# [TASK]
Wherever "steel" appears in a line of the listing, that line should be returned.

====== ENTRIES PROVIDED ======

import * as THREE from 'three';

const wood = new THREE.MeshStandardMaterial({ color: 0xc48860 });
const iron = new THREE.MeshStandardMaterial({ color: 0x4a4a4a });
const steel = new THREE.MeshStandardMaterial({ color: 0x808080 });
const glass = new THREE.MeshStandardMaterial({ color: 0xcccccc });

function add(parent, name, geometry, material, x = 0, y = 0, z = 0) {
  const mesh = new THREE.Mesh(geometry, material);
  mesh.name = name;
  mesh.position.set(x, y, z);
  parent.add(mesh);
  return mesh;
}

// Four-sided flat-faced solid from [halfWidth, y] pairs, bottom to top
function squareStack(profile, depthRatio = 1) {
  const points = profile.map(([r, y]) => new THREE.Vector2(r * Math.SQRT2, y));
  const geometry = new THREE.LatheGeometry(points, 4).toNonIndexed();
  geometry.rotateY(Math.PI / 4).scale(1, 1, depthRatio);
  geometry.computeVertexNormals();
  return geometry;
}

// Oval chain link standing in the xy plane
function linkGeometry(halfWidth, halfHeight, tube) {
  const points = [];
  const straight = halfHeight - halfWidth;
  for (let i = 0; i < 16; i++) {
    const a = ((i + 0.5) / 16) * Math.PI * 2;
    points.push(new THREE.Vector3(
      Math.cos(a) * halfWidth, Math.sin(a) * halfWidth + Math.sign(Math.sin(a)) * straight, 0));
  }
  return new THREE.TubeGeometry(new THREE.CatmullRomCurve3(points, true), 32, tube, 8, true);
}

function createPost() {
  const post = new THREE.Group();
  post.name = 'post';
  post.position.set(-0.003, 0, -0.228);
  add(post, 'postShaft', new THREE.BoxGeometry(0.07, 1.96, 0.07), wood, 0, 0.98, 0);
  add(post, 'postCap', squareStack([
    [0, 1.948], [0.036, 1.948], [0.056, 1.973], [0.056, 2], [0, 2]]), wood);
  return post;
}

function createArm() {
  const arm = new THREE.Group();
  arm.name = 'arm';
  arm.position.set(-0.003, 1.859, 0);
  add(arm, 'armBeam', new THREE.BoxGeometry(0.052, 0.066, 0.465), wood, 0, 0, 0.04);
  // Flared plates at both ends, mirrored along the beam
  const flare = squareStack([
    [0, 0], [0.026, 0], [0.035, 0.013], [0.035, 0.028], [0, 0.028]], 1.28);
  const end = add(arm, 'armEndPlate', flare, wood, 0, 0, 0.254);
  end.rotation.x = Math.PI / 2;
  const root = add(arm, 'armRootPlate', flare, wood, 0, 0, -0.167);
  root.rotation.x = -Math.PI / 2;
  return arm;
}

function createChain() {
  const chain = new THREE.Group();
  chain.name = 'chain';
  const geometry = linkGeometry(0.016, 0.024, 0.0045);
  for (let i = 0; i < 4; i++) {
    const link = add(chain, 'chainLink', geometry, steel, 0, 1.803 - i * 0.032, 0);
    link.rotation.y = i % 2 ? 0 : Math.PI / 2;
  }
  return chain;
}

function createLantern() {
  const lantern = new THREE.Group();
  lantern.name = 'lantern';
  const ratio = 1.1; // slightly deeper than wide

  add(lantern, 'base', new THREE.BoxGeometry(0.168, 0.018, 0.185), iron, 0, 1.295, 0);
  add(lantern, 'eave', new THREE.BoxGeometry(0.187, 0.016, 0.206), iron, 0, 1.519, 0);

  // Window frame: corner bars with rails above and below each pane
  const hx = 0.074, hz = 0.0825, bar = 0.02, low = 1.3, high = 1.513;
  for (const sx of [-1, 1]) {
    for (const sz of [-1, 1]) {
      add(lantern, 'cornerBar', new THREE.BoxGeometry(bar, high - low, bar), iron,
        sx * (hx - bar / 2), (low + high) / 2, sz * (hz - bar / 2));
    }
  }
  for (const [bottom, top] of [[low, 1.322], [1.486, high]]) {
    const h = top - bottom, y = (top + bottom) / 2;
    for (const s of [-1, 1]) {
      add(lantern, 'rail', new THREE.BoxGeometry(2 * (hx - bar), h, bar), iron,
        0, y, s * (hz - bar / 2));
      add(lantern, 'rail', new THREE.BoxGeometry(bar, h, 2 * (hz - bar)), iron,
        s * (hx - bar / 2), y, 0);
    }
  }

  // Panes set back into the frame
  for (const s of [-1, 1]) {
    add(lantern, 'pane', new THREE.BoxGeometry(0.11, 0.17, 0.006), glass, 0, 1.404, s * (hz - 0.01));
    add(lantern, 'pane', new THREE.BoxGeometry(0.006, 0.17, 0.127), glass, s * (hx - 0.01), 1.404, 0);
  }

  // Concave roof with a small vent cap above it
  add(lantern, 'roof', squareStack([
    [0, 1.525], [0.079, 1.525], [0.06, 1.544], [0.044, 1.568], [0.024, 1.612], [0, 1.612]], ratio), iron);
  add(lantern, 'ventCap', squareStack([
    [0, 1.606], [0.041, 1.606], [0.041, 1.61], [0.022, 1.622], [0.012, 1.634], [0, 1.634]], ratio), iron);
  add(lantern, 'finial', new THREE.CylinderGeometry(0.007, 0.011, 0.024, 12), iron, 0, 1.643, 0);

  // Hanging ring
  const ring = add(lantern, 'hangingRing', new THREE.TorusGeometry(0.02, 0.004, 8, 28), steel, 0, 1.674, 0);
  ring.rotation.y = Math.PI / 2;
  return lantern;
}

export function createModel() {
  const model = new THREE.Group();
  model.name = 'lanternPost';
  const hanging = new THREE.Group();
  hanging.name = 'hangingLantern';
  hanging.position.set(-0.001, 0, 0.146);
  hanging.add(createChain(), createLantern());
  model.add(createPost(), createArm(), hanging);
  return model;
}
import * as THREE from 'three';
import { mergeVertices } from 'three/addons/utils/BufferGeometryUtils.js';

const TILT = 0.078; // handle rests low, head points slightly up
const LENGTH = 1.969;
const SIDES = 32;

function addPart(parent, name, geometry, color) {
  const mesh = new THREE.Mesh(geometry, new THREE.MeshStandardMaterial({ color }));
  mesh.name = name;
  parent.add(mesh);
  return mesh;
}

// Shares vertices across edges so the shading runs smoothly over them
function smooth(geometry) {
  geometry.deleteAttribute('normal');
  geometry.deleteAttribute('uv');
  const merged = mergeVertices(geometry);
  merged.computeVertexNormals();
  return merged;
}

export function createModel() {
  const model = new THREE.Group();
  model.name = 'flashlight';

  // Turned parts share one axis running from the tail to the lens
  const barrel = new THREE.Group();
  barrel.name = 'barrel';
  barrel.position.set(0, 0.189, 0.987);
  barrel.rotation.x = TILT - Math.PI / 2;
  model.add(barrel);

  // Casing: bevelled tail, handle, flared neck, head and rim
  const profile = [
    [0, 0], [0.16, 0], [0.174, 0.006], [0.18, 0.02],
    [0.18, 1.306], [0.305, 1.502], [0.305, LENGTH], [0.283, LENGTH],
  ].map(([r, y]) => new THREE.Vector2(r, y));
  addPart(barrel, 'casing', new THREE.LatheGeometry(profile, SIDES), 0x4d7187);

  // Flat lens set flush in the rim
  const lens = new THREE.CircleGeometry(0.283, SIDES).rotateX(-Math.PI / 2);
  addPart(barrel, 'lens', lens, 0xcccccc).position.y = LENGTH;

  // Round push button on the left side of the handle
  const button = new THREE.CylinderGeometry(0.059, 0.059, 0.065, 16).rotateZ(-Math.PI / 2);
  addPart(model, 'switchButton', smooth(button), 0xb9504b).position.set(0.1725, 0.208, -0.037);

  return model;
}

======

# [RESULT]
const steel = new THREE.MeshStandardMaterial({ color: 0x808080 });
    const link = add(chain, 'chainLink', geometry, steel, 0, 1.803 - i * 0.032, 0);
  const ring = add(lantern, 'hangingRing', new THREE.TorusGeometry(0.02, 0.004, 8, 28), steel, 0, 1.674, 0);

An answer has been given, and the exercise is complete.